The field type of large format camera photographed below --an old Linhof 5x4 Technika IV film camera --- is very much the opposite of the automation of the modern, medium format digital camera, with their possibilities of auto image stacking, stitching, automatic perspective correction, and sharp lenses that go in the direction that folks call 'clinical'. With the Linhof everything is manual. Nothing is automatic. It is rudimentary equipment and it's slow work.
The Linhof does offer a different kind of photographic experience --a more contemplative one--as well as a different aesthetic in that it enable the extended toe and shoulder of sheet film.
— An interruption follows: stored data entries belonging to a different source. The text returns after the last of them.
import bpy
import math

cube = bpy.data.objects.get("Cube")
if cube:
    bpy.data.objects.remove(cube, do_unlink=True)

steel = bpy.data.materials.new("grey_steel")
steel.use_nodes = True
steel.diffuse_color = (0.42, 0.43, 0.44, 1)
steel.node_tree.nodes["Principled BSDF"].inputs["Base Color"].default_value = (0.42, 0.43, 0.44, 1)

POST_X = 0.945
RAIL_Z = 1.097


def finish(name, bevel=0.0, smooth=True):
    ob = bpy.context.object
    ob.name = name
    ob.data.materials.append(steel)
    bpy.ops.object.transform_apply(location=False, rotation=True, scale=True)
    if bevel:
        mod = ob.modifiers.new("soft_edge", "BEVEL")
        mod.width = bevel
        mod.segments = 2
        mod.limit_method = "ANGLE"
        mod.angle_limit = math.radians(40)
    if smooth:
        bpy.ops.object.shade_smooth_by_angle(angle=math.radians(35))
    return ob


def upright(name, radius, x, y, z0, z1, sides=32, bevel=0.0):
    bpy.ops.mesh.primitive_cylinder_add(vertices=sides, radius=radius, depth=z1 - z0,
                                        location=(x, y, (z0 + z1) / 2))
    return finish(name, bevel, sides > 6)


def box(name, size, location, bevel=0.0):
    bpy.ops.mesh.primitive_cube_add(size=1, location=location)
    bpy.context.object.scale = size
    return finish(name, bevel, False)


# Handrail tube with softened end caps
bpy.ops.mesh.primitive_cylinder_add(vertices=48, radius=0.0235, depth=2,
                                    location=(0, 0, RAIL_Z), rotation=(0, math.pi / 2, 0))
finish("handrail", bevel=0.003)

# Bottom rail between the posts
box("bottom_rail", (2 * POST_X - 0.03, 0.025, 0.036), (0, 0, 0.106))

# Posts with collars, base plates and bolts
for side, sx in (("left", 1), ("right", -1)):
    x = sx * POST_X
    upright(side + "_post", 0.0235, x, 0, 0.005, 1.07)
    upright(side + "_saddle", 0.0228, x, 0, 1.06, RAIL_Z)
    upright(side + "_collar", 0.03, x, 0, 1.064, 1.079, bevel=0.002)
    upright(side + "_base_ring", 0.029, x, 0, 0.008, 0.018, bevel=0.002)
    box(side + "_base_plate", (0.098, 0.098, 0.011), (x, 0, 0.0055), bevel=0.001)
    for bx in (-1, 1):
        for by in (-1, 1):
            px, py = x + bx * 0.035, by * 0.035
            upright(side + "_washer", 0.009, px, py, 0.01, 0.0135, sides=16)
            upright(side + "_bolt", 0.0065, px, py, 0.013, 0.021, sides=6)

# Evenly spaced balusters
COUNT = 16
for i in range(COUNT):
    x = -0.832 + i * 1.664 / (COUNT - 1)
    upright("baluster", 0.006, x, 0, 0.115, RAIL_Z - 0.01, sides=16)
With the advances in digital technology the world of medium format digital cameras has changed and, with the cropped 33x44mm cropped medium format 50 megapixels cameras --( Pentax 645Z, Fujifilm's GFX and Hasselblad 1XD), medium format digital cameras are now within people's grasp. These cameras, especially the Fujifilm GFX and the Hasselblad X1D, are attractive options as they avoid the need for the expensive digital back the Linhof Techno needs, have lightweight bodies, smallish lenses, rich and full quality files, and are able to be carried around in the field. The 100mp CMOS sensor versions are expected around 2019.
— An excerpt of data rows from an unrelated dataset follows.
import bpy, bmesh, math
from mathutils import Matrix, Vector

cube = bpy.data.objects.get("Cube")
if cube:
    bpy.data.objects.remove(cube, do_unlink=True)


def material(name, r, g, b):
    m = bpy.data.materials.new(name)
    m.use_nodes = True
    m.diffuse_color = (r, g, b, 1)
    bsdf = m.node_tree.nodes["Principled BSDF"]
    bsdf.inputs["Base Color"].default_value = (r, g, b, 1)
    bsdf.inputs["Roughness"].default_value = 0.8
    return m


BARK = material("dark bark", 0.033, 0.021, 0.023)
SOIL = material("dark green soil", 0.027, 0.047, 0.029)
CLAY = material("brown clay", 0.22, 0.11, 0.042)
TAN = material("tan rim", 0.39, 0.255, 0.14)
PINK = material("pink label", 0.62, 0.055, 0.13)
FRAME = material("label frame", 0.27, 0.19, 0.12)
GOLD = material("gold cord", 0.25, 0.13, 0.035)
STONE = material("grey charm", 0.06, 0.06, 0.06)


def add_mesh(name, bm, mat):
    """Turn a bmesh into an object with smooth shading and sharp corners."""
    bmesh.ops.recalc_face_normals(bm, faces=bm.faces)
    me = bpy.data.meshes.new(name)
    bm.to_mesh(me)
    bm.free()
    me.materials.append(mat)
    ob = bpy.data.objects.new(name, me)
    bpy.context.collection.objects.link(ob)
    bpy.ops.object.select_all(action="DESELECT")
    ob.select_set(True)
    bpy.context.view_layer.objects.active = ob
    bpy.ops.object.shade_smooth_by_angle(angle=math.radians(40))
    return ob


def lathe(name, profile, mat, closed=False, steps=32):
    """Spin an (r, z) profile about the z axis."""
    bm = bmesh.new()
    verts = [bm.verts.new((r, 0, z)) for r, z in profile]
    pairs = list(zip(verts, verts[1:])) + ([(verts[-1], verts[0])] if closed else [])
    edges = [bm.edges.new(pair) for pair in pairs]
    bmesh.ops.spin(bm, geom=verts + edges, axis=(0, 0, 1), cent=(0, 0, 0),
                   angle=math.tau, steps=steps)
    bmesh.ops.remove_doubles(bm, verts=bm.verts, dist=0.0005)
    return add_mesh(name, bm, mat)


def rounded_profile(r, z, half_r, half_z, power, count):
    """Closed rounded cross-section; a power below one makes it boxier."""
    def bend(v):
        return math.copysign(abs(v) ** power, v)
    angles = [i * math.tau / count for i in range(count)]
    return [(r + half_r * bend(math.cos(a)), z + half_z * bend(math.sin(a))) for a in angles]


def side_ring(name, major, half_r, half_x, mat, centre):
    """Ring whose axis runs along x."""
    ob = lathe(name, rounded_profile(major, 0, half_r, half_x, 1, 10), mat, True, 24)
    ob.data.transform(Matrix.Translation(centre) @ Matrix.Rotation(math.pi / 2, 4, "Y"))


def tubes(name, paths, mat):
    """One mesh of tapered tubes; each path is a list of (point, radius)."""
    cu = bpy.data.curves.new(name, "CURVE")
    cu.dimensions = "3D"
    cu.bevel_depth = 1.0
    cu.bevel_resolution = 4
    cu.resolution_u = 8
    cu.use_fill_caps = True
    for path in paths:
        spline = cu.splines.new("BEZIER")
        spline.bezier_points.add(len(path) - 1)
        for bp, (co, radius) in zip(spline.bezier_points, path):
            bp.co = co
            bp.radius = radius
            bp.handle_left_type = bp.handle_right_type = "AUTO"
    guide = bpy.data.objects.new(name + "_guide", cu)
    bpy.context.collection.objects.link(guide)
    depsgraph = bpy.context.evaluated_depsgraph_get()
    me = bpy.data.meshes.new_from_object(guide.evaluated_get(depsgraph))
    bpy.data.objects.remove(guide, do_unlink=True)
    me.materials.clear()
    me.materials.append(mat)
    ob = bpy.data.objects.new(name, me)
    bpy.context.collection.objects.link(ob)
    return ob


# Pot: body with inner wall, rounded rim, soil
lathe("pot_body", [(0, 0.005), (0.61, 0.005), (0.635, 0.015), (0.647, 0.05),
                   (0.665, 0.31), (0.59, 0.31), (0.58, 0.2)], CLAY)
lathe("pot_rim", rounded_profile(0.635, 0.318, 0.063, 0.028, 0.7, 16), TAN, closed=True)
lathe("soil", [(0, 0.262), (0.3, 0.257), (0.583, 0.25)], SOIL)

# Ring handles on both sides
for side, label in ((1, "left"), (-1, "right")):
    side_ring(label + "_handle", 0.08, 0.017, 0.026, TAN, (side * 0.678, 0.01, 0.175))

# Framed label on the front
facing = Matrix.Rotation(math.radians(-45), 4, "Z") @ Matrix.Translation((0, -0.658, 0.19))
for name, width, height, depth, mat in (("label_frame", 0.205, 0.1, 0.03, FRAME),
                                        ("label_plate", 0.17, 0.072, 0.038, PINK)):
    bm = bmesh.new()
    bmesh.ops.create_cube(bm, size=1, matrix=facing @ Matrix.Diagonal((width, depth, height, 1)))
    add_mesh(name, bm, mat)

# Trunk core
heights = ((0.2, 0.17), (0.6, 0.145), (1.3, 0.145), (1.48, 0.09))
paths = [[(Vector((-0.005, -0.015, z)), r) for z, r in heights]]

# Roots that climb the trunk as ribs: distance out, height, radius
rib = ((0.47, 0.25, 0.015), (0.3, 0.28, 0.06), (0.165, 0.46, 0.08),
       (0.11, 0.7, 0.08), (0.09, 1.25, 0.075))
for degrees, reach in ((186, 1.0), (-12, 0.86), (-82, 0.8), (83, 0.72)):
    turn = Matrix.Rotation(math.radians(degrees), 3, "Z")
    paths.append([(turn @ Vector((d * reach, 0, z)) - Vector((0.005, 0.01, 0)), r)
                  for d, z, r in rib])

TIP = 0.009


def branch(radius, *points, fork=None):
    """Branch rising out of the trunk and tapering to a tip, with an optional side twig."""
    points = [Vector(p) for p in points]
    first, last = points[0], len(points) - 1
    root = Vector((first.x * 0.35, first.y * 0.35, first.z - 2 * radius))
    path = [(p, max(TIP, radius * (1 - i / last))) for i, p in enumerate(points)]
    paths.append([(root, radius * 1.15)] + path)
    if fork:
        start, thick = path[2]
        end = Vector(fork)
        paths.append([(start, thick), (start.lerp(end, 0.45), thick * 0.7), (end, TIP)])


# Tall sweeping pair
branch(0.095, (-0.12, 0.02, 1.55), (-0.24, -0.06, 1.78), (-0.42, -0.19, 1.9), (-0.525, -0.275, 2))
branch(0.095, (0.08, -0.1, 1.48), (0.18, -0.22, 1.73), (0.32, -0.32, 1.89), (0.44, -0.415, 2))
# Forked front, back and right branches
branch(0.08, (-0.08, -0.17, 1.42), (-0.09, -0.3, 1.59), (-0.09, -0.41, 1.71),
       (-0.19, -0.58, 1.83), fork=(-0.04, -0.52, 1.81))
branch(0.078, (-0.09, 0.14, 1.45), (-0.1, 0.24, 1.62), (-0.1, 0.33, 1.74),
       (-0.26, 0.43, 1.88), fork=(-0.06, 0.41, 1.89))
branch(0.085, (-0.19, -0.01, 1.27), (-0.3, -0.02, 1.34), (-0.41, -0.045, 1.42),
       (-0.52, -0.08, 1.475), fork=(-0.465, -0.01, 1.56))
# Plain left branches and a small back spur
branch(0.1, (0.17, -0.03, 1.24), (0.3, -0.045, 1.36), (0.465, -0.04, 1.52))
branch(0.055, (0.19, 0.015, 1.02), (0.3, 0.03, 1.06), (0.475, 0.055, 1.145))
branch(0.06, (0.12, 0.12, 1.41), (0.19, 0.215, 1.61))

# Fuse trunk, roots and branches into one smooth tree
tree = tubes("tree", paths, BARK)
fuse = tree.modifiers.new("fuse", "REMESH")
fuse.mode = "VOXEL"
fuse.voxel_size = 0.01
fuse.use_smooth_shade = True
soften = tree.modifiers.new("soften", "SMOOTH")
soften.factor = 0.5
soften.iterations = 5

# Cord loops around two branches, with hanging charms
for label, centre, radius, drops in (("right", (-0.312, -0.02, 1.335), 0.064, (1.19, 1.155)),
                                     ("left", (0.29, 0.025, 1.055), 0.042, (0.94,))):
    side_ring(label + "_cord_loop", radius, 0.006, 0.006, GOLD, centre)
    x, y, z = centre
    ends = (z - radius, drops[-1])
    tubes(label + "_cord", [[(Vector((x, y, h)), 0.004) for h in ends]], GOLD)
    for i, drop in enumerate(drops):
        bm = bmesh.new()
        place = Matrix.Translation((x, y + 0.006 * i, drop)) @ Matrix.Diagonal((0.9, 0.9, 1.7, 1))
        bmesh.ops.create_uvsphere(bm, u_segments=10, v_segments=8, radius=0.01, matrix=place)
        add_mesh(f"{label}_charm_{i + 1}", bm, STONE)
What this means is that people are moving away from using 5x4 film cameras and 35mm DSLR's and they are willing to make the $15, 000 minimum investment that is required to acquire a medium format digital camera and avoid the pitfalls of second hand digital backs. They find the high level micro-contrast of the modern lenses attractive, whereas I find them too clinical.
I will stick with just updating my 35mm digital camera by investing in a Sony A7r111 for my hand held work, and continuing to use a large format film camera for the tripod work. I have no need to invest in a medium format digital camera.